AIM OF THE EXERCISE » In the records below, begin at the line containing "# Long bay with" and end at the line containing "bpy.ops.object.modifier_apply(modifier=cut.name)"; quote every line in that span exactly, including both boundary lines, and no others.

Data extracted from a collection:
+---+

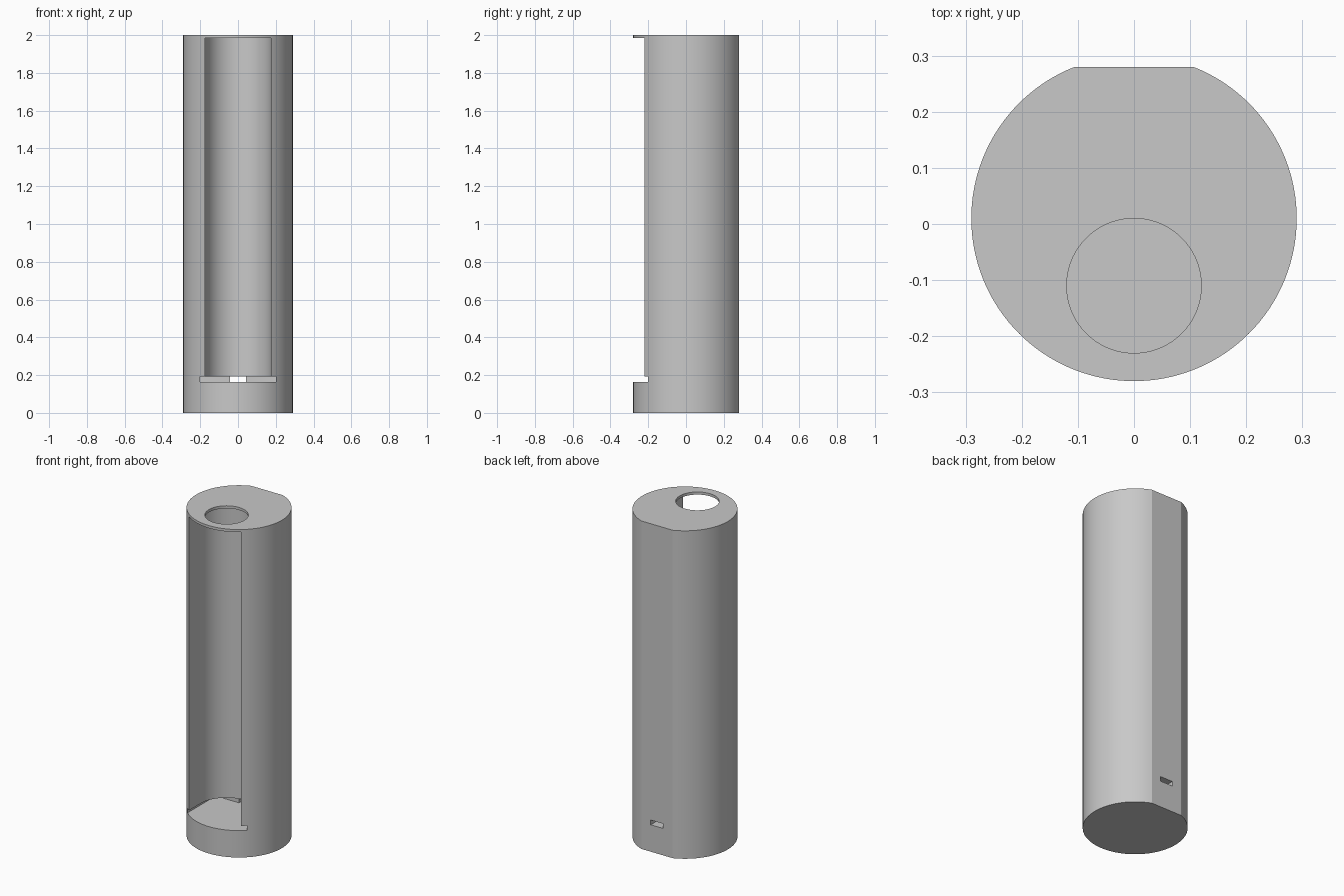
import bpy
import bmesh
from math import sin, cos, pi, radians, asin

if "Cube" in bpy.data.objects:
    bpy.data.objects.remove(bpy.data.objects["Cube"], do_unlink=True)

HEIGHT = 2.0
RADIUS, CENTRE_Y, FLAT_Y = 0.29, 0.01, 0.28
BAY_RADIUS, BAY_Y = 0.176, -0.11
SLOT_LOW, SLOT_HIGH = 0.164, 0.193
FRONT = -0.5

grey = bpy.data.materials.new("plain grey")
grey.use_nodes = True
colour = (0.58, 0.58, 0.58, 1)
grey.diffuse_color = colour
grey.node_tree.nodes["Principled BSDF"].inputs["Base Color"].default_value = colour


def arc(radius, y, start, end, steps):
    """Points along an arc centred on x = 0."""
    angles = [start + (end - start) * i / steps for i in range(steps + 1)]
    return [(radius * cos(a), y + radius * sin(a)) for a in angles]


def prism(name, outline, low, high):
    """Extrude a flat outline between two heights."""
    bm = bmesh.new()
    base = bm.faces.new([bm.verts.new((x, y, low)) for x, y in outline])
    grown = bmesh.ops.extrude_face_region(bm, geom=[base])
    top = [v for v in grown["geom"] if isinstance(v, bmesh.types.BMVert)]
    bmesh.ops.translate(bm, verts=top, vec=(0, 0, high - low))
    bmesh.ops.recalc_face_normals(bm, faces=bm.faces)
    mesh = bpy.data.meshes.new(name)
    bm.to_mesh(mesh)
    bm.free()
    mesh.materials.append(grey)
    obj = bpy.data.objects.new(name, mesh)
    bpy.context.collection.objects.link(obj)
    return obj


# Round body with a flat along its back
half_gap = pi / 2 - asin((FLAT_Y - CENTRE_Y) / RADIUS)
body = prism("tube_body",
             arc(RADIUS, CENTRE_Y, pi / 2 + half_gap, 2.5 * pi - half_gap, 120),
             0, HEIGHT)

# Long bay with a round back, open to the front
bay = arc(BAY_RADIUS, BAY_Y, 0, pi, 48) + [(-BAY_RADIUS, FRONT), (BAY_RADIUS, FRONT)]
bay_cutter = prism("bay_cutter", bay, 0.18, 1.984)

# Wide slot under the bay, with a narrow passage out through the back
wide, narrow, step = 0.2, 0.042, 0.07
half = [(wide, FRONT), (wide, step), (narrow, step), (narrow, -FRONT)]
slot = half + [(-x, y) for x, y in reversed(half)]
slot_cutter = prism("slot_cutter", slot, SLOT_LOW, SLOT_HIGH)

# Round hole through the top plate
hole_cutter = prism("hole_cutter", arc(0.12, BAY_Y, 0, 2 * pi, 72)[:-1],
                    1.9, HEIGHT + 0.1)

bpy.ops.object.select_all(action="DESELECT")
bpy.context.view_layer.objects.active = body
body.select_set(True)
for cutter in (bay_cutter, slot_cutter, hole_cutter):
    cutter.hide_render = True
    cut = body.modifiers.new(cutter.name, "BOOLEAN")
    cut.operation = "DIFFERENCE"
    cut.solver = "EXACT"
    cut.object = cutter
    bpy.ops.object.modifier_apply(modifier=cut.name)
    bpy.data.objects.remove(cutter, do_unlink=True)

bpy.ops.object.shade_smooth_by_angle(angle=radians(15))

+---+

EXERCISE OUTPUT »
# Long bay with a round back, open to the front
bay = arc(BAY_RADIUS, BAY_Y, 0, pi, 48) + [(-BAY_RADIUS, FRONT), (BAY_RADIUS, FRONT)]
bay_cutter = prism("bay_cutter", bay, 0.18, 1.984)

# Wide slot under the bay, with a narrow passage out through the back
wide, narrow, step = 0.2, 0.042, 0.07
half = [(wide, FRONT), (wide, step), (narrow, step), (narrow, -FRONT)]
slot = half + [(-x, y) for x, y in reversed(half)]
slot_cutter = prism("slot_cutter", slot, SLOT_LOW, SLOT_HIGH)

# Round hole through the top plate
hole_cutter = prism("hole_cutter", arc(0.12, BAY_Y, 0, 2 * pi, 72)[:-1],
                    1.9, HEIGHT + 0.1)

bpy.ops.object.select_all(action="DESELECT")
bpy.context.view_layer.objects.active = body
body.select_set(True)
for cutter in (bay_cutter, slot_cutter, hole_cutter):
    cutter.hide_render = True
    cut = body.modifiers.new(cutter.name, "BOOLEAN")
    cut.operation = "DIFFERENCE"
    cut.solver = "EXACT"
    cut.object = cutter
    bpy.ops.object.modifier_apply(modifier=cut.name)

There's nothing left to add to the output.